_Your objective_
The required output is every record, reproduced exactly.

(Stored data entries)
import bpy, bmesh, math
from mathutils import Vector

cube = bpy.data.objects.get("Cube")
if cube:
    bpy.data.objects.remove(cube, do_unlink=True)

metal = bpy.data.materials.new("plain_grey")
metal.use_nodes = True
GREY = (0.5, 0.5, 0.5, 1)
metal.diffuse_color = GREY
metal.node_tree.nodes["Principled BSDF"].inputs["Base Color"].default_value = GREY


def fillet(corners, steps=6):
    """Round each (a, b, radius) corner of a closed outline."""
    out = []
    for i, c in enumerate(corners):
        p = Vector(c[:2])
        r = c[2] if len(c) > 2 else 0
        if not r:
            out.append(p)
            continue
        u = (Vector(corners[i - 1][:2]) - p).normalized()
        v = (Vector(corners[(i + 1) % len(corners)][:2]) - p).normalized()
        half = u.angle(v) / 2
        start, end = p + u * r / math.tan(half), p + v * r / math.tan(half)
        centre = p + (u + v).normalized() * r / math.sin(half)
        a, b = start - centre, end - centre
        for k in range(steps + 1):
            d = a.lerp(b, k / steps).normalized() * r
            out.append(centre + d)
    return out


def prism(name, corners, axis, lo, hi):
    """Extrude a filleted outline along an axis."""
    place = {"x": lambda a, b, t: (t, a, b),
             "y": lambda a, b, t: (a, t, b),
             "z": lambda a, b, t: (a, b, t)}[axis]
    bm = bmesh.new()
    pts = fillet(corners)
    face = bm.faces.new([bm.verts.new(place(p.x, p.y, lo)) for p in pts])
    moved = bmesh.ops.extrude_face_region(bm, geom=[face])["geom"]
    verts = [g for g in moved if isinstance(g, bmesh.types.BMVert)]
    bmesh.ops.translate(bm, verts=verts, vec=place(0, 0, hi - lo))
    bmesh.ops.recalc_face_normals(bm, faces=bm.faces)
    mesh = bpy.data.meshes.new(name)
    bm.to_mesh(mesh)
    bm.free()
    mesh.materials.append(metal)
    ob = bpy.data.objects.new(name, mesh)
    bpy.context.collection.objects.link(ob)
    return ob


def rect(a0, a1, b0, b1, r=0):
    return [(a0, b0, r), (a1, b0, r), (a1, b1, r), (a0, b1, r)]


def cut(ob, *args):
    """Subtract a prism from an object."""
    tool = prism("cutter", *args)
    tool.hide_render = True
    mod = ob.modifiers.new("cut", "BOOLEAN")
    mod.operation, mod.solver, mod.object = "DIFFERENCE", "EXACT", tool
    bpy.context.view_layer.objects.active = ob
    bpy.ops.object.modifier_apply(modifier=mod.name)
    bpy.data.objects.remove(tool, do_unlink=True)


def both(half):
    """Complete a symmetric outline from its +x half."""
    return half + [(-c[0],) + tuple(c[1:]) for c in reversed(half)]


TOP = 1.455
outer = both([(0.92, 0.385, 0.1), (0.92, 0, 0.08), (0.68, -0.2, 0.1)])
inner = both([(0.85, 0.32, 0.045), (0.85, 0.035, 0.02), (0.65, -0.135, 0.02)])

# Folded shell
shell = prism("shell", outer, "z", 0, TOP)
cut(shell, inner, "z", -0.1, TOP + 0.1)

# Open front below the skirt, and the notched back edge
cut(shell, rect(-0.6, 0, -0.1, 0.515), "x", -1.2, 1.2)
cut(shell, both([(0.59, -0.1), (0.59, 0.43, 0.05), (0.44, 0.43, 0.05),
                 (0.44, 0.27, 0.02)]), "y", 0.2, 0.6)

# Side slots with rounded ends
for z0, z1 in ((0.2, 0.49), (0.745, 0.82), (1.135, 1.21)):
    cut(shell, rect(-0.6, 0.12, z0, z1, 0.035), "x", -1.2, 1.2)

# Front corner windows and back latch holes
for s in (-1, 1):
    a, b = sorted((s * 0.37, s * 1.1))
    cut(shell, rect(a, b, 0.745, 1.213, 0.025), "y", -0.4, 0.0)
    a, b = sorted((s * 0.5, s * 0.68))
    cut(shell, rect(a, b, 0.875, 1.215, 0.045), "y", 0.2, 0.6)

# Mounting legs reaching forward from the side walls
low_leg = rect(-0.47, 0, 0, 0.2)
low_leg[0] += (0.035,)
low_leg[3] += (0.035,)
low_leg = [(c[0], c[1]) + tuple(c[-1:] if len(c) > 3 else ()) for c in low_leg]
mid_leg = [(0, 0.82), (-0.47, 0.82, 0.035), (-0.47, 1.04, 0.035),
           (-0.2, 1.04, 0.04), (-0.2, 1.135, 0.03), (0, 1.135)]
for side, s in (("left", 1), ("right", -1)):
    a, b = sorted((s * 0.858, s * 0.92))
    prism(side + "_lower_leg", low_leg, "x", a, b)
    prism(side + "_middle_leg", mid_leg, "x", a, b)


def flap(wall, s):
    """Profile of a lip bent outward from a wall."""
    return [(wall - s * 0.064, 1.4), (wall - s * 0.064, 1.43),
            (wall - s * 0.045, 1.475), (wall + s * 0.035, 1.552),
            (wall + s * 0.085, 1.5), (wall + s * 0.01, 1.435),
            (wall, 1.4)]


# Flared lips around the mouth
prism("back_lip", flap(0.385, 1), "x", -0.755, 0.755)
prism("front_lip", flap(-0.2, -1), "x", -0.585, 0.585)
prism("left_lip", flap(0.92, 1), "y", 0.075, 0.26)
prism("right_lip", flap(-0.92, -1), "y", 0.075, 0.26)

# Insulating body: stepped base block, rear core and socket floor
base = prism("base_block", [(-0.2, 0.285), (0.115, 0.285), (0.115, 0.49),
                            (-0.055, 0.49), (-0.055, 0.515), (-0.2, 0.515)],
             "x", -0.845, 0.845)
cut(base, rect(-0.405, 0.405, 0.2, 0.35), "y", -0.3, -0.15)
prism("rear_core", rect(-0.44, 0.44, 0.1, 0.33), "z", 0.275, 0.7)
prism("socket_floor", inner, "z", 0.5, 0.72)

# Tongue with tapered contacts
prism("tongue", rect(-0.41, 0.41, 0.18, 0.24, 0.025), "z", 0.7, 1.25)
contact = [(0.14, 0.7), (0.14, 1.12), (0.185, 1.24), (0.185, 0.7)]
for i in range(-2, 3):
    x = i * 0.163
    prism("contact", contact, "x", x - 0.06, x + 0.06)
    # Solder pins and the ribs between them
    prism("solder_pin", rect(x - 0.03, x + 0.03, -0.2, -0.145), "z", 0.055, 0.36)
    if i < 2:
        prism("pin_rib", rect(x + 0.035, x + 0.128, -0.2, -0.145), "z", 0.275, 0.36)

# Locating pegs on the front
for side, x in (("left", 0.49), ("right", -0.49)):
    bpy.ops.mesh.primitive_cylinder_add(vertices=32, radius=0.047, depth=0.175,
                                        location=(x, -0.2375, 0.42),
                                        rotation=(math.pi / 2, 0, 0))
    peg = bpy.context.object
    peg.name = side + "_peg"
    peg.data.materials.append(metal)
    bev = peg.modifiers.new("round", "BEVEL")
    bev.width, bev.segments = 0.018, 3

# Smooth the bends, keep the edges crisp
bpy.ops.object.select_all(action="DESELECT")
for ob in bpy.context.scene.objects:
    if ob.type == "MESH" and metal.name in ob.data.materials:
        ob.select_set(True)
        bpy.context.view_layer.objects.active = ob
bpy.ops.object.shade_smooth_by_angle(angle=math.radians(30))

_Written response_
import bpy, bmesh, math
from mathutils import Vector

cube = bpy.data.objects.get("Cube")
if cube:
    bpy.data.objects.remove(cube, do_unlink=True)

metal = bpy.data.materials.new("plain_grey")
metal.use_nodes = True
GREY = (0.5, 0.5, 0.5, 1)
metal.diffuse_color = GREY
metal.node_tree.nodes["Principled BSDF"].inputs["Base Color"].default_value = GREY


def fillet(corners, steps=6):
    """Round each (a, b, radius) corner of a closed outline."""
    out = []
    for i, c in enumerate(corners):
        p = Vector(c[:2])
        r = c[2] if len(c) > 2 else 0
        if not r:
            out.append(p)
            continue
        u = (Vector(corners[i - 1][:2]) - p).normalized()
        v = (Vector(corners[(i + 1) % len(corners)][:2]) - p).normalized()
        half = u.angle(v) / 2
        start, end = p + u * r / math.tan(half), p + v * r / math.tan(half)
        centre = p + (u + v).normalized() * r / math.sin(half)
        a, b = start - centre, end - centre
        for k in range(steps + 1):
            d = a.lerp(b, k / steps).normalized() * r
            out.append(centre + d)
    return out


def prism(name, corners, axis, lo, hi):
    """Extrude a filleted outline along an axis."""
    place = {"x": lambda a, b, t: (t, a, b),
             "y": lambda a, b, t: (a, t, b),
             "z": lambda a, b, t: (a, b, t)}[axis]
    bm = bmesh.new()
    pts = fillet(corners)
    face = bm.faces.new([bm.verts.new(place(p.x, p.y, lo)) for p in pts])
    moved = bmesh.ops.extrude_face_region(bm, geom=[face])["geom"]
    verts = [g for g in moved if isinstance(g, bmesh.types.BMVert)]
    bmesh.ops.translate(bm, verts=verts, vec=place(0, 0, hi - lo))
    bmesh.ops.recalc_face_normals(bm, faces=bm.faces)
    mesh = bpy.data.meshes.new(name)
    bm.to_mesh(mesh)
    bm.free()
    mesh.materials.append(metal)
    ob = bpy.data.objects.new(name, mesh)
    bpy.context.collection.objects.link(ob)
    return ob


def rect(a0, a1, b0, b1, r=0):
    return [(a0, b0, r), (a1, b0, r), (a1, b1, r), (a0, b1, r)]


def cut(ob, *args):
    """Subtract a prism from an object."""
    tool = prism("cutter", *args)
    tool.hide_render = True
    mod = ob.modifiers.new("cut", "BOOLEAN")
    mod.operation, mod.solver, mod.object = "DIFFERENCE", "EXACT", tool
    bpy.context.view_layer.objects.active = ob
    bpy.ops.object.modifier_apply(modifier=mod.name)
    bpy.data.objects.remove(tool, do_unlink=True)


def both(half):
    """Complete a symmetric outline from its +x half."""
    return half + [(-c[0],) + tuple(c[1:]) for c in reversed(half)]


TOP = 1.455
outer = both([(0.92, 0.385, 0.1), (0.92, 0, 0.08), (0.68, -0.2, 0.1)])
inner = both([(0.85, 0.32, 0.045), (0.85, 0.035, 0.02), (0.65, -0.135, 0.02)])

# Folded shell
shell = prism("shell", outer, "z", 0, TOP)
cut(shell, inner, "z", -0.1, TOP + 0.1)

# Open front below the skirt, and the notched back edge
cut(shell, rect(-0.6, 0, -0.1, 0.515), "x", -1.2, 1.2)
cut(shell, both([(0.59, -0.1), (0.59, 0.43, 0.05), (0.44, 0.43, 0.05),
                 (0.44, 0.27, 0.02)]), "y", 0.2, 0.6)

# Side slots with rounded ends
for z0, z1 in ((0.2, 0.49), (0.745, 0.82), (1.135, 1.21)):
    cut(shell, rect(-0.6, 0.12, z0, z1, 0.035), "x", -1.2, 1.2)

# Front corner windows and back latch holes
for s in (-1, 1):
    a, b = sorted((s * 0.37, s * 1.1))
    cut(shell, rect(a, b, 0.745, 1.213, 0.025), "y", -0.4, 0.0)
    a, b = sorted((s * 0.5, s * 0.68))
    cut(shell, rect(a, b, 0.875, 1.215, 0.045), "y", 0.2, 0.6)

# Mounting legs reaching forward from the side walls
low_leg = rect(-0.47, 0, 0, 0.2)
low_leg[0] += (0.035,)
low_leg[3] += (0.035,)
low_leg = [(c[0], c[1]) + tuple(c[-1:] if len(c) > 3 else ()) for c in low_leg]
mid_leg = [(0, 0.82), (-0.47, 0.82, 0.035), (-0.47, 1.04, 0.035),
           (-0.2, 1.04, 0.04), (-0.2, 1.135, 0.03), (0, 1.135)]
for side, s in (("left", 1), ("right", -1)):
    a, b = sorted((s * 0.858, s * 0.92))
    prism(side + "_lower_leg", low_leg, "x", a, b)
    prism(side + "_middle_leg", mid_leg, "x", a, b)


def flap(wall, s):
    """Profile of a lip bent outward from a wall."""
    return [(wall - s * 0.064, 1.4), (wall - s * 0.064, 1.43),
            (wall - s * 0.045, 1.475), (wall + s * 0.035, 1.552),
            (wall + s * 0.085, 1.5), (wall + s * 0.01, 1.435),
            (wall, 1.4)]


# Flared lips around the mouth
prism("back_lip", flap(0.385, 1), "x", -0.755, 0.755)
prism("front_lip", flap(-0.2, -1), "x", -0.585, 0.585)
prism("left_lip", flap(0.92, 1), "y", 0.075, 0.26)
prism("right_lip", flap(-0.92, -1), "y", 0.075, 0.26)

# Insulating body: stepped base block, rear core and socket floor
base = prism("base_block", [(-0.2, 0.285), (0.115, 0.285), (0.115, 0.49),
                            (-0.055, 0.49), (-0.055, 0.515), (-0.2, 0.515)],
             "x", -0.845, 0.845)
cut(base, rect(-0.405, 0.405, 0.2, 0.35), "y", -0.3, -0.15)
prism("rear_core", rect(-0.44, 0.44, 0.1, 0.33), "z", 0.275, 0.7)
prism("socket_floor", inner, "z", 0.5, 0.72)

# Tongue with tapered contacts
prism("tongue", rect(-0.41, 0.41, 0.18, 0.24, 0.025), "z", 0.7, 1.25)
contact = [(0.14, 0.7), (0.14, 1.12), (0.185, 1.24), (0.185, 0.7)]
for i in range(-2, 3):
    x = i * 0.163
    prism("contact", contact, "x", x - 0.06, x + 0.06)
    # Solder pins and the ribs between them
    prism("solder_pin", rect(x - 0.03, x + 0.03, -0.2, -0.145), "z", 0.055, 0.36)
    if i < 2:
        prism("pin_rib", rect(x + 0.035, x + 0.128, -0.2, -0.145), "z", 0.275, 0.36)

# Locating pegs on the front
for side, x in (("left", 0.49), ("right", -0.49)):
    bpy.ops.mesh.primitive_cylinder_add(vertices=32, radius=0.047, depth=0.175,
                                        location=(x, -0.2375, 0.42),
                                        rotation=(math.pi / 2, 0, 0))
    peg = bpy.context.object
    peg.name = side + "_peg"
    peg.data.materials.append(metal)
    bev = peg.modifiers.new("round", "BEVEL")
    bev.width, bev.segments = 0.018, 3

# Smooth the bends, keep the edges crisp
bpy.ops.object.select_all(action="DESELECT")
for ob in bpy.context.scene.objects:
    if ob.type == "MESH" and metal.name in ob.data.materials:
        ob.select_set(True)
        bpy.context.view_layer.objects.active = ob
bpy.ops.object.shade_smooth_by_angle(angle=math.radians(30))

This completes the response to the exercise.